Aim of the exercise: Search the material for the word "name" and copy every line in which it occurs.

*** Opening of Source material ***

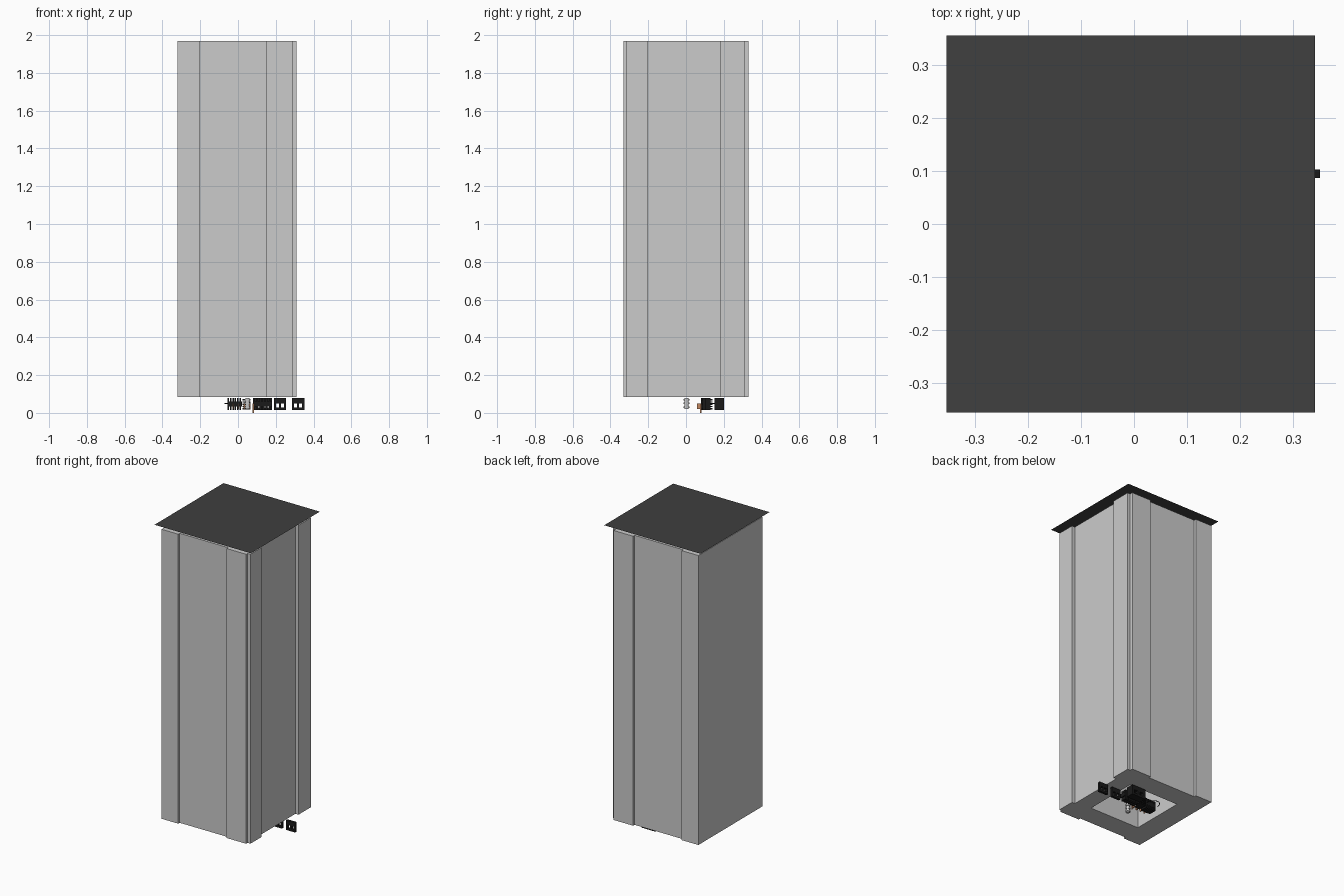
import bpy, bmesh, math
from mathutils import Matrix, Vector

if "Cube" in bpy.data.objects:
    bpy.data.objects.remove(bpy.data.objects["Cube"])


def material(name, rgb):
    m = bpy.data.materials.new(name)
    m.diffuse_color = (*rgb, 1)
    m.use_nodes = True
    m.node_tree.nodes["Principled BSDF"].inputs["Base Color"].default_value = m.diffuse_color
    return m


DARK = material("dark_grey", (0.05, 0.05, 0.05))
BLACK = material("black", (0.01, 0.01, 0.01))
COPPER = material("copper", (0.55, 0.25, 0.12))


def finish(name, bm, mat=None):
    bmesh.ops.recalc_face_normals(bm, faces=bm.faces)
    me = bpy.data.meshes.new(name)
    bm.to_mesh(me)
    bm.free()
    ob = bpy.data.objects.new(name, me)
    bpy.context.collection.objects.link(ob)
    if mat:
        me.materials.append(mat)
    return ob


def add_box(bm, x0, x1, y0, y1, z0, z1):
    c = Vector(((x0 + x1) / 2, (y0 + y1) / 2, (z0 + z1) / 2))
    s = (x1 - x0, y1 - y0, z1 - z0, 1)
    bmesh.ops.create_cube(bm, size=1, matrix=Matrix.Translation(c) @ Matrix.Diagonal(s))


def boxes(name, items, mat=None):
    bm = bmesh.new()
    for b in items:
        add_box(bm, *b)
    return finish(name, bm, mat)


# Hollow shaft: recessed outer profile with a square hole, extruded upward
outer = [(-.32, -.33), (-.2, -.33), (-.2, -.315), (.15, -.315), (.15, -.33),
         (.29, -.33), (.29, -.315), (.31, -.315), (.31, -.2), (.288, -.2),
         (.288, .18), (.31, .18), (.31, .31), (.29, .31), (.29, .33),
         (.15, .33), (.15, .315), (-.2, .315), (-.2, .33), (-.32, .33)]
inner = [(-.18, -.18), (.18, -.18), (.18, .18), (-.18, .18)]
bm = bmesh.new()
edges = []
for loop in (outer, inner):
    vs = [bm.verts.new((x, y, .085)) for x, y in loop]
    edges += [bm.edges.new((vs[i - 1], vs[i])) for i in range(len(vs))]
bmesh.ops.triangle_fill(bm, use_beauty=True, edges=edges)
ext = bmesh.ops.extrude_face_region(bm, geom=bm.faces[:], use_keep_orig=True)
bmesh.ops.translate(bm, vec=(0, 0, 1.885),
                    verts=[v for v in ext["geom"] if isinstance(v, bmesh.types.BMVert)])
finish("shaft_walls", bm)

# Thin roof sheet floating just above the walls
bm = bmesh.new()
bmesh.ops.create_grid(bm, x_segments=1, y_segments=1, size=.5,
                      matrix=Matrix.Translation((-.006, 0, 2)) @ Matrix.Diagonal((.694, .71, 1, 1)))
finish("roof_sheet", bm, DARK)


# Socket plates with two windows each
def socket_plate(name, x0, x1, y0, y1, z0=.015, z1=.078):
    t, m, h = (x1 - x0) * .17, (x0 + x1) / 2, (z1 - z0)
    boxes(name, [(x0, x0 + t, y0, y1, z0, z1), (x1 - t, x1, y0, y1, z0, z1),
                 (m - t / 2, m + t / 2, y0, y1, z0, z1),
                 (x0 + t, x1 - t, y0, y1, z0, z0 + h * .2),
                 (x0 + t, x1 - t, y0, y1, z1 - h * .45, z1)], BLACK)


socket_plate("end_socket", .285, .351, .087, .103)
socket_plate("middle_socket", .19, .255, .087, .103)
socket_plate("inner_socket", .08, .18, .15, .2)

# Finned terminal blocks
for k, (x0, x1, y0, y1) in enumerate([(-.055, .02, .08, .13), (.08, .18, .09, .13)]):
    n = 6
    w = (x1 - x0) / n
    items = [(x0, x1, y0, y1, .035, .06)]
    items += [(x0 + i * w, x0 + (i + .6) * w, y0, y1, .015, .078) for i in range(n)]
    boxes(f"terminal_block_{k + 1}", items, BLACK)

# Stacked plates beside the blocks
boxes("plate_stack", [(.025, .065, .08 + .01 * (i % 2), .14, .018 + .012 * i, .025 + .012 * i)
                      for i in range(5)], BLACK)

# Metal contacts reaching the ground
boxes("contact_pins", [(x, x + .006, .058, .08, .02, .05) for x in (-.03, 0, .03, .06)]
      + [(.078, .084, .075, .081, 0, .05)], COPPER)

# Grey post in the middle of the shaft
bm = bmesh.new()
for z, r, d in ((.05, .01, .06), (.03, .015, .008), (.05, .015, .008), (.07, .015, .008)):
    bmesh.ops.create_cone(bm, cap_ends=True, segments=12, radius1=r, radius2=r, depth=d,
                          matrix=Matrix.Translation((.05, .003, z)))
finish("centre_post", bm)

# Looped wire
cu = bpy.data.curves.new("loop_wire", "CURVE")
cu.dimensions = "3D"
cu.bevel_depth = .002
cu.bevel_resolution = 1
sp = cu.splines.new("POLY")
sp.points.add(12)
for i, p in enumerate(sp.points):
    a = math.pi * i / 12
    p.co = (-.03 + .04 * math.cos(a), .13 + .05 * math.sin(a), .05, 1)
wire = bpy.data.objects.new("loop_wire", cu)
bpy.context.collection.objects.link(wire)
cu.materials.append(BLACK)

*** Close of Source material ***

Task answer:
def material(name, rgb):
    m = bpy.data.materials.new(name)
def finish(name, bm, mat=None):
    me = bpy.data.meshes.new(name)
    ob = bpy.data.objects.new(name, me)
def boxes(name, items, mat=None):
    return finish(name, bm, mat)
def socket_plate(name, x0, x1, y0, y1, z0=.015, z1=.078):
    boxes(name, [(x0, x0 + t, y0, y1, z0, z1), (x1 - t, x1, y0, y1, z0, z1),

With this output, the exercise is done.